Company active in Yukon gold mining joins others in research and development venture
A mining company active in Yukon says it hopes to lead the way on more environmentally friendly gold mining techniques.
Golden Predator Mining and two other companies have formed Group 11 Technologies to research and develop the use of in-situ mining on gold deposits.
Janet Lee-Sheriff of Golden Predator said in-situ, also known as in-place, mining involves drilling holes into a mineral deposit, putting in a water-based solution that breaks down the metal and then recovering the solution and separating out the metal.
There are no open pits, tunnelling or heavy equipment needed.
Cyanide is often used in gold mining to separate gold from the rock. Lee-Sheriff said putting it into groundwater is not acceptable.
It was Golden Predator's work in Yukon that led to another possible solution, she said.
The company was testing a bulk sample it took from a mining property near Watson Lake. Lee-Sheriff said they were looking for a solution other than cyanide to recover the gold from the sample when they found a water-based solution made by a company called EnviroLeach Technologies.
The solution is harmless enough that people can drink it with no ill effects, she said.
Lee-Sheriff said it also successfully leached out the gold in the sample.
She said history was made that day at their processing facility in Watson Lake.
It led to a discussion about the solution's use for in-situ mining and to a company called enCore Energy. It has a lot expertise in in-situ mining in the uranium industry and was interested in EnviroLeach's solution for use in mining gold and other metals.
Together, the three companies formed Group 11 Technologies.
Their plan is to acquire gold properties in the U.S. to begin research and development using the water-based solution for in-situ mining, according to a news release from Group 11 Technologies.
Lee-Sheriff said if it's successful, use in Canada would still be years away.
There are no regulations in place in Canada that allow it, so it cannot be done until there are regulations, she said.
Scott Dunbar, a professor and department head at the University of British Columbia's institute of mining engineering, said developing regulations would involve a lot of scrutiny and possibly public opposition.
He said people are nervous about anything being put into groundwater.
Another issue, Dunbar said, is finding a way to get the solution to the gold.
"I mean, you could drill a hole and not intersect any gold at all," he said. "And then a couple of metres away you could drill another hole and intersect a large amount of gold."
He said ways would have to be found to fracture the rock underground or find a deposit in naturally-fractured rock.
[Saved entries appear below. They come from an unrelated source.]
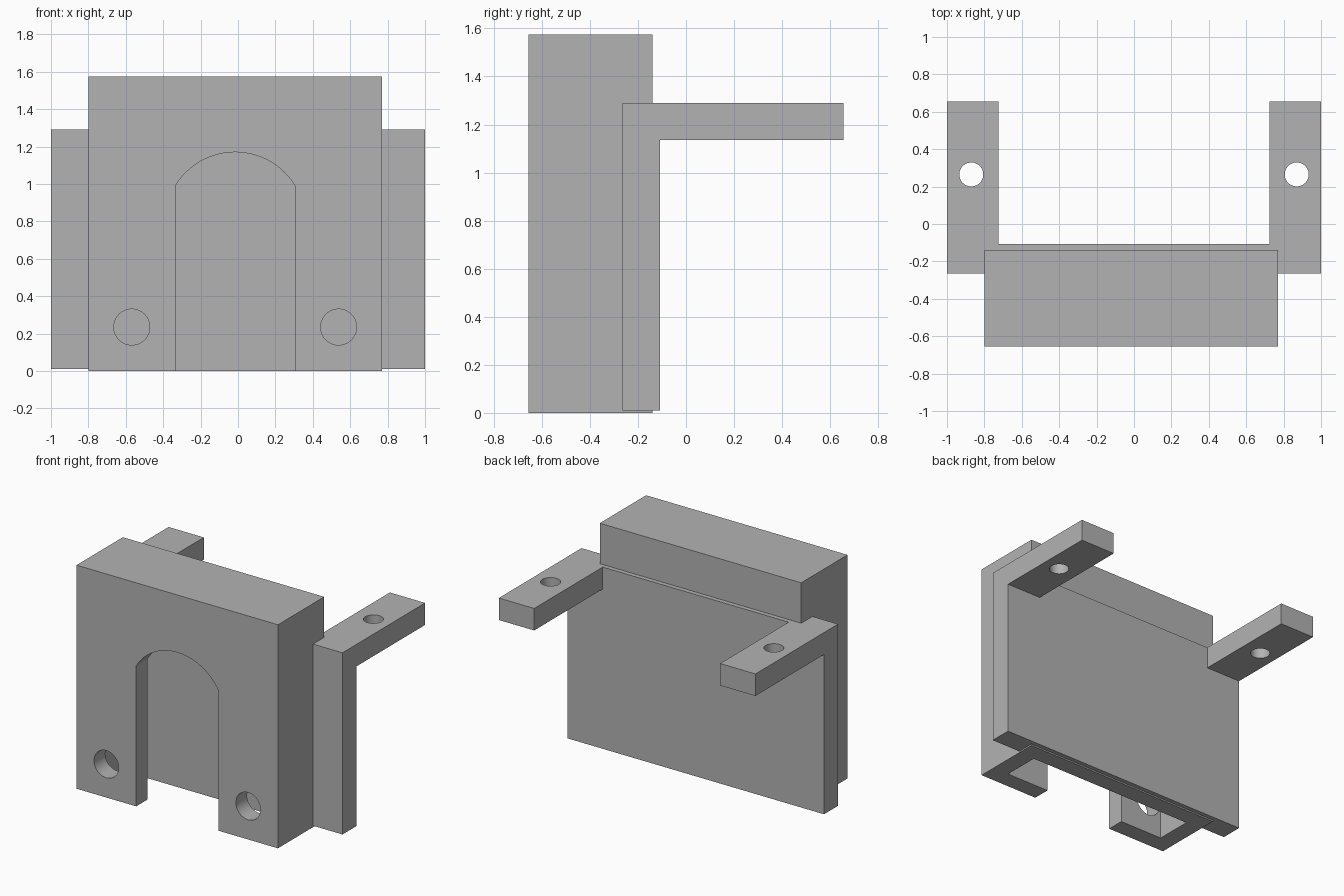
import bpy, bmesh, math
from mathutils import Vector

if "Cube" in bpy.data.objects:
    bpy.data.objects.remove(bpy.data.objects["Cube"], do_unlink=True)

GREY = (0.45, 0.45, 0.45, 1)
mat = bpy.data.materials.new("plain grey")
mat.use_nodes = True
mat.diffuse_color = GREY
mat.node_tree.nodes["Principled BSDF"].inputs["Base Color"].default_value = GREY


def prism(name, points, depth):
    """Extrude a closed loop of 3D points along the depth vector."""
    bm = bmesh.new()
    face = bm.faces.new([bm.verts.new(p) for p in points])
    ext = bmesh.ops.extrude_face_region(bm, geom=[face])
    verts = [v for v in ext["geom"] if isinstance(v, bmesh.types.BMVert)]
    bmesh.ops.translate(bm, verts=verts, vec=Vector(depth))
    bmesh.ops.recalc_face_normals(bm, faces=bm.faces)
    mesh = bpy.data.meshes.new(name)
    bm.to_mesh(mesh)
    bm.free()
    mesh.materials.append(mat)
    obj = bpy.data.objects.new(name, mesh)
    bpy.context.collection.objects.link(obj)
    return obj


def box(name, x0, x1, y0, y1, z0, z1):
    loop = [(x0, y0, z0), (x1, y0, z0), (x1, y1, z0), (x0, y1, z0)]
    return prism(name, loop, (0, 0, z1 - z0))


def circle(radius, n=48):
    return [(radius * math.cos(math.tau * i / n), radius * math.sin(math.tau * i / n))
            for i in range(n)]


def cut(obj, cutter):
    """Subtract the cutter, then discard it."""
    cutter.hide_render = True
    mod = obj.modifiers.new("cut", "BOOLEAN")
    mod.operation, mod.solver, mod.object = "DIFFERENCE", "EXACT", cutter
    bpy.context.view_layer.objects.active = obj
    bpy.ops.object.modifier_apply(modifier=mod.name)
    bpy.data.objects.remove(cutter, do_unlink=True)


def smooth(obj):
    bpy.ops.object.select_all(action="DESELECT")
    obj.select_set(True)
    bpy.context.view_layer.objects.active = obj
    bpy.ops.object.shade_smooth_by_angle(angle=math.radians(25))


# Front housing: hollow shell, open underneath
MID, HALF, FRONT, BACK, TOP, WALL = -0.015, 0.785, -0.655, -0.14, 1.575, 0.125
housing = box("housing", MID - HALF, MID + HALF, FRONT, BACK, 0, TOP)
cut(housing, box("cavity", MID - HALF + WALL, MID + HALF - WALL,
                 FRONT + WALL, BACK - WALL, -0.1, TOP - WALL))

# Arched doorway through the front wall
half_door, spring, rise = 0.32, 0.99, 0.18
radius = (half_door ** 2 + rise ** 2) / (2 * rise)
sweep = math.asin(half_door / radius)
arch = [(MID - half_door, -0.1), (MID + half_door, -0.1)]
for i in range(33):
    a = sweep * (1 - i / 16)
    arch.append((MID + radius * math.sin(a),
                 spring + rise - radius + radius * math.cos(a)))
cut(housing, prism("doorway", [(x, FRONT - 0.1, z) for x, z in arch], (0, 0.3, 0)))

# Screw holes in the housing feet
for side in (-1, 1):
    hole = [(MID + side * 0.553 + u, FRONT - 0.1, 0.235 + v) for u, v in circle(0.096)]
    cut(housing, prism("foot_hole", hole, (0, 0.3, 0)))
smooth(housing)

# Rear bracket: L profile with the middle of its shelf removed, leaving two arms
profile = [(-0.265, 0.01), (-0.108, 0.01), (-0.108, 1.135),
           (0.655, 1.135), (0.655, 1.29), (-0.265, 1.29)]
bracket = prism("bracket", [(-1, y, z) for y, z in profile], (2, 0, 0))
cut(bracket, box("arm_gap", -0.725, 0.725, -0.108, 0.8, 1, 1.5))

# Mounting holes in the arms
for side in (-1, 1):
    hole = [(side * 0.87 + u, 0.265 + v, 1) for u, v in circle(0.064)]
    cut(bracket, prism("arm_hole", hole, (0, 0, 0.5)))
smooth(bracket)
"It's tricky, but that's I think the main impediment," he said, "is getting to the rock mass in-situ."
Utah-based geologist Dusty Earley researched in-situ mining for the U.S. government between 1988 and 1996.
He said other than in uranium mining, and to a lesser extent copper, there has not been much interest from the mining industry. That's probably because conventional methods were seen to be more profitable, Earley said.
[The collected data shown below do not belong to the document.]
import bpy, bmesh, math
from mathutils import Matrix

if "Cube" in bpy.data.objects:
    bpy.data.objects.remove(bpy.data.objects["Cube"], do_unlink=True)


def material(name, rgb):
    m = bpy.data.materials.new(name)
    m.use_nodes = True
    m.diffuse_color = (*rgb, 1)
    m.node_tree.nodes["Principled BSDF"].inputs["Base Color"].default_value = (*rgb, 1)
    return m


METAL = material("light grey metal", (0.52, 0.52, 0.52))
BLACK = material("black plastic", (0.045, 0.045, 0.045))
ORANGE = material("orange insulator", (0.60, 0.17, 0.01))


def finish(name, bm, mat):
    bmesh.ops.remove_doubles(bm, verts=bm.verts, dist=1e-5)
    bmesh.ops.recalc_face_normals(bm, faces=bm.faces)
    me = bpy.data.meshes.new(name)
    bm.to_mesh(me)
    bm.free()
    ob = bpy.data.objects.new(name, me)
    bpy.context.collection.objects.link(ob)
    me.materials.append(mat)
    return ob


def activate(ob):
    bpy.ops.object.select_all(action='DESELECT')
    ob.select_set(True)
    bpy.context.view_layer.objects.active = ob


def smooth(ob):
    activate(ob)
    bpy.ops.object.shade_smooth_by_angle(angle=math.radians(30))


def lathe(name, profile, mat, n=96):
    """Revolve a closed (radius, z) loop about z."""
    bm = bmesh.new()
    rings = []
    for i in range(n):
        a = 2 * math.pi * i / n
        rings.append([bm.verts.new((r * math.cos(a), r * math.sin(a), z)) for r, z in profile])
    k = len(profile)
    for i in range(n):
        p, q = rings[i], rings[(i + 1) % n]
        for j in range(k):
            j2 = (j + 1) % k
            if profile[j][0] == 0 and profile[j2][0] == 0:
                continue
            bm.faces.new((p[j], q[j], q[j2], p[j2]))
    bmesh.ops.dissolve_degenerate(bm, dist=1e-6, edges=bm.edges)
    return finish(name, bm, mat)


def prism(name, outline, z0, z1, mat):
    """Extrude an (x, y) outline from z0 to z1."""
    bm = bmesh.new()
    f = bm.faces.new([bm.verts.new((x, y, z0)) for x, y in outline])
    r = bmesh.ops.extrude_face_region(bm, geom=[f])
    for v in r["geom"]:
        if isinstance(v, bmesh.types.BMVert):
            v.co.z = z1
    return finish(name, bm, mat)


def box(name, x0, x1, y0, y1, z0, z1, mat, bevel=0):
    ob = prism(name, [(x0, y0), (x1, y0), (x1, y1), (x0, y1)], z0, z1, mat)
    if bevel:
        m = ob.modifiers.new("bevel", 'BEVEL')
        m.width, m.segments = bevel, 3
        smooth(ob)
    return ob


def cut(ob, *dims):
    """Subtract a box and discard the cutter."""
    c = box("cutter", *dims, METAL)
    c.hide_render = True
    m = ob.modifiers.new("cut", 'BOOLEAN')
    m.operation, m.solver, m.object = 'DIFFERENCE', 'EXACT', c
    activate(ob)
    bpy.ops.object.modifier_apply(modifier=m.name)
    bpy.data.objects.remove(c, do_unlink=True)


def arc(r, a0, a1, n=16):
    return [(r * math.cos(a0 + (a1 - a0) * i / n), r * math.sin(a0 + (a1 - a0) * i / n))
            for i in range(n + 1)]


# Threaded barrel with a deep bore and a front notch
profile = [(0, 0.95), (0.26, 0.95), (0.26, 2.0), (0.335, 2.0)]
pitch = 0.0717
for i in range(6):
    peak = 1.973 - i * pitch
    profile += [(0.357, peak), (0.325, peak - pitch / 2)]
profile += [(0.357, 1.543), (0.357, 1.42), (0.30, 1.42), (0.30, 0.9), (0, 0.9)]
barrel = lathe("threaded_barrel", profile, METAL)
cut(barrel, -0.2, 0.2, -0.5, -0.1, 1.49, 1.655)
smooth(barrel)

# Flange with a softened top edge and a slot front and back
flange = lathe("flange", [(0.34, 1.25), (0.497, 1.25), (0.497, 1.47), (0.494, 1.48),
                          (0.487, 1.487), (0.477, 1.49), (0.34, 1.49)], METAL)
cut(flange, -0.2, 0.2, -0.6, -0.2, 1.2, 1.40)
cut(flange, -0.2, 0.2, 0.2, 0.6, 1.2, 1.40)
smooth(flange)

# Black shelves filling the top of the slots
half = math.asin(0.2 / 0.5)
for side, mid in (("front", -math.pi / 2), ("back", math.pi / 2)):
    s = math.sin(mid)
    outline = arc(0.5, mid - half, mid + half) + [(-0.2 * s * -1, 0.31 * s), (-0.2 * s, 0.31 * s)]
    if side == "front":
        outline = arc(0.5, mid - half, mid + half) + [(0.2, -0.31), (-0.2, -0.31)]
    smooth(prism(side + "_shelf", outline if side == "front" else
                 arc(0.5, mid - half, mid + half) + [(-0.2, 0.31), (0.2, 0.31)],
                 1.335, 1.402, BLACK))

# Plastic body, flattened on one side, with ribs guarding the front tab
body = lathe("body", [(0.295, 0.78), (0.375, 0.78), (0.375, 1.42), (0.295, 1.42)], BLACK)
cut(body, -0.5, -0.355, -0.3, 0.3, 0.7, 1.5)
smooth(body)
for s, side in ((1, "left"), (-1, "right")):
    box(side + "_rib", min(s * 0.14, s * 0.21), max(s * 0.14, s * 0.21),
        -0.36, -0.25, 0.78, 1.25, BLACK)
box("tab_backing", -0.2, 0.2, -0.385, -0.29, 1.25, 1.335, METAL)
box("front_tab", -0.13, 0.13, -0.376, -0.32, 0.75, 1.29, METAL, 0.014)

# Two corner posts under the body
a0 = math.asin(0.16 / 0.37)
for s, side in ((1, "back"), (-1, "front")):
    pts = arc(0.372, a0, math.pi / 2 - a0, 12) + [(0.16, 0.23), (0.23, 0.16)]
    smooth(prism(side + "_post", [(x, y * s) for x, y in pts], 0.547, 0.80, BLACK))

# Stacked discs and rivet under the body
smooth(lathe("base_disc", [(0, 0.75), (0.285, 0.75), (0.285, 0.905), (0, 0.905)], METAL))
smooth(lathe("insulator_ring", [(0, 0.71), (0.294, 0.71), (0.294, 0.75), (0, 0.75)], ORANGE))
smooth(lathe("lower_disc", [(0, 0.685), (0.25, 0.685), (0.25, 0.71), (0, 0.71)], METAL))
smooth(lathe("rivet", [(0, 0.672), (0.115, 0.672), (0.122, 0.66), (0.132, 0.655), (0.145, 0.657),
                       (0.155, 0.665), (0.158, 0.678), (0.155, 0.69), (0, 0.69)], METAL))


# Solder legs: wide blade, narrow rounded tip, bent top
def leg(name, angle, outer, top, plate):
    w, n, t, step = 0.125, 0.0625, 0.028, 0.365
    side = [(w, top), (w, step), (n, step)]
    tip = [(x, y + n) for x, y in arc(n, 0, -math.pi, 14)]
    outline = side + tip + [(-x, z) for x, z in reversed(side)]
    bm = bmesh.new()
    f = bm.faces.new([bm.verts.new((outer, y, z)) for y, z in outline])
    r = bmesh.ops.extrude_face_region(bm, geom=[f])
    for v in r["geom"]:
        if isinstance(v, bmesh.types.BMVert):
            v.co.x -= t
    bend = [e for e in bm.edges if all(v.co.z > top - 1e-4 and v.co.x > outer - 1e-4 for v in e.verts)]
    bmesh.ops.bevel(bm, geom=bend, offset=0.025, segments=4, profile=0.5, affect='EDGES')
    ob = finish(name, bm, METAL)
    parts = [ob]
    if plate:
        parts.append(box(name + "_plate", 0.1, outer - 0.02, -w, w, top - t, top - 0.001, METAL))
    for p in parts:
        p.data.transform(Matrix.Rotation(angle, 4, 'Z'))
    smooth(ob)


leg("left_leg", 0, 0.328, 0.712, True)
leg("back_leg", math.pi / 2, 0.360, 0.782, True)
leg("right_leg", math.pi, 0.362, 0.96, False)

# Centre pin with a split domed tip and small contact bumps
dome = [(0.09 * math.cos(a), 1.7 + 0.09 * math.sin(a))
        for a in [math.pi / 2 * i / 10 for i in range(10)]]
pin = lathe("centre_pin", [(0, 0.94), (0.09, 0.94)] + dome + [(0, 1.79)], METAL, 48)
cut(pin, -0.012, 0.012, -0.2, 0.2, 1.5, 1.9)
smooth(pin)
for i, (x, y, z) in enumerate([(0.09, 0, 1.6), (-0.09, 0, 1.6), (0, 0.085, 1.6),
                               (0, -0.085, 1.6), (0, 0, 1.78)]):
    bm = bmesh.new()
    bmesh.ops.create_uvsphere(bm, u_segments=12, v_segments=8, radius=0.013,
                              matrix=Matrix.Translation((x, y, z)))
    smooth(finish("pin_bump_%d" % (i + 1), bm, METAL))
Even though the industry is improving, he said, there's growing pressure on mining companies to operate in a more environmentally friendly way.
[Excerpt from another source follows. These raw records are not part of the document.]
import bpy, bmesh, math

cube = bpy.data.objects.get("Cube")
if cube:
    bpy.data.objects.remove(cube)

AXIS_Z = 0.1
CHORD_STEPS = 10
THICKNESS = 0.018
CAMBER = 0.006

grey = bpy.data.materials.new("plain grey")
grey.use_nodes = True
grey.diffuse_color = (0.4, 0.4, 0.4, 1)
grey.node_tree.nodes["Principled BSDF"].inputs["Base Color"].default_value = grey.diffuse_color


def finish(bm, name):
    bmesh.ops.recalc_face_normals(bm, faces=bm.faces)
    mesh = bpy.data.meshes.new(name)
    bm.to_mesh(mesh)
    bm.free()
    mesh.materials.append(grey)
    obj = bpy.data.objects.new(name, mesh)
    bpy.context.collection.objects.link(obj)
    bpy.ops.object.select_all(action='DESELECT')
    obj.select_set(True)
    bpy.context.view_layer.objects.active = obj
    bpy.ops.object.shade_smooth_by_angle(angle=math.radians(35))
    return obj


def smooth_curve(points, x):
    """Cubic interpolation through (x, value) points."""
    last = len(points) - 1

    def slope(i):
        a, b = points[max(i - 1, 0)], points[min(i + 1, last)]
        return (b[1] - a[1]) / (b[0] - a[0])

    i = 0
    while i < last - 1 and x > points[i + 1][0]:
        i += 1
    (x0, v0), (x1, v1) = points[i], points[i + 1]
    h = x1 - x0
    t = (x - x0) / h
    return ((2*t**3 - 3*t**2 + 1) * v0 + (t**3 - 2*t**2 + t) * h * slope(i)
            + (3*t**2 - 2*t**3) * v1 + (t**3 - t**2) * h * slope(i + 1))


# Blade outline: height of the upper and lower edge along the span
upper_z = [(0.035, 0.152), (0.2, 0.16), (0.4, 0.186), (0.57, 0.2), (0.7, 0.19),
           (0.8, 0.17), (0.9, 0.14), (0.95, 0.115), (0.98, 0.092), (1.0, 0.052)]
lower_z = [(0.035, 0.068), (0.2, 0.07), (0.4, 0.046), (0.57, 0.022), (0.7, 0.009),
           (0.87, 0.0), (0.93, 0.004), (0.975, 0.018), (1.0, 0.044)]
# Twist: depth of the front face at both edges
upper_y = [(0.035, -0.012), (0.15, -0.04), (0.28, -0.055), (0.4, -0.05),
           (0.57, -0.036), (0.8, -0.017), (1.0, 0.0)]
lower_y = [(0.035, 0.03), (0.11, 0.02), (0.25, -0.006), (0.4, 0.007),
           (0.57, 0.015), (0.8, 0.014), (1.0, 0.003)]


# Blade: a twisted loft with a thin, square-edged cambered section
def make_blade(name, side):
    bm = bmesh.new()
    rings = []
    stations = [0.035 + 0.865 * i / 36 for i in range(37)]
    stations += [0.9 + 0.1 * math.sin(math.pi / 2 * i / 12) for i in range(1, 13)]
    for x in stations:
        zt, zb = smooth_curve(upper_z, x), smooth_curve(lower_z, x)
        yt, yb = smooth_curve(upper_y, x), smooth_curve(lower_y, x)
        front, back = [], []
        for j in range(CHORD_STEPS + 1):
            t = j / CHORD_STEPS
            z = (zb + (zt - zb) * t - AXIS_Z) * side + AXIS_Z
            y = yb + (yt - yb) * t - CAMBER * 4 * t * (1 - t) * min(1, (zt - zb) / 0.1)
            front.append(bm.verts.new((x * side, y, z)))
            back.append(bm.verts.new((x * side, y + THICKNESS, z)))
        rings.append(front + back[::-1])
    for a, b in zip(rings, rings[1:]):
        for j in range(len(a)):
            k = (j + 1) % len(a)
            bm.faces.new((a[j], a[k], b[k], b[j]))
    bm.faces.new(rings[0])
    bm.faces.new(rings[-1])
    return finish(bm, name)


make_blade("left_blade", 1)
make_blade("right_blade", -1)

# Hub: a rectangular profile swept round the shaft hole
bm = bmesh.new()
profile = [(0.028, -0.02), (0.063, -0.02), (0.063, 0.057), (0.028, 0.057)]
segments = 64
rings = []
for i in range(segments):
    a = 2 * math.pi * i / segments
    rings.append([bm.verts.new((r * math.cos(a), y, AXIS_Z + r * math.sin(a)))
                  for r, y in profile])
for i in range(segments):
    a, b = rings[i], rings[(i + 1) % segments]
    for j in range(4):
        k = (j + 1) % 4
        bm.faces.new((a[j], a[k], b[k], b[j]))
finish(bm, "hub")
That's revived interest in in-situ mining, Earley said. It led him to write a book on the process. It was published in March.
Along with potential environmental benefits, he said, it's far less expensive than conventional mining.
He said gold deposits that are too small to be profitable now, could suddenly become money makers.
"All it requires is drilling rigs and and some pump equipment and a surface processing facility," he said.
"So I think, yes, in-situ for a remote environment like the Yukon would be very attractive from that standpoint," said Earley.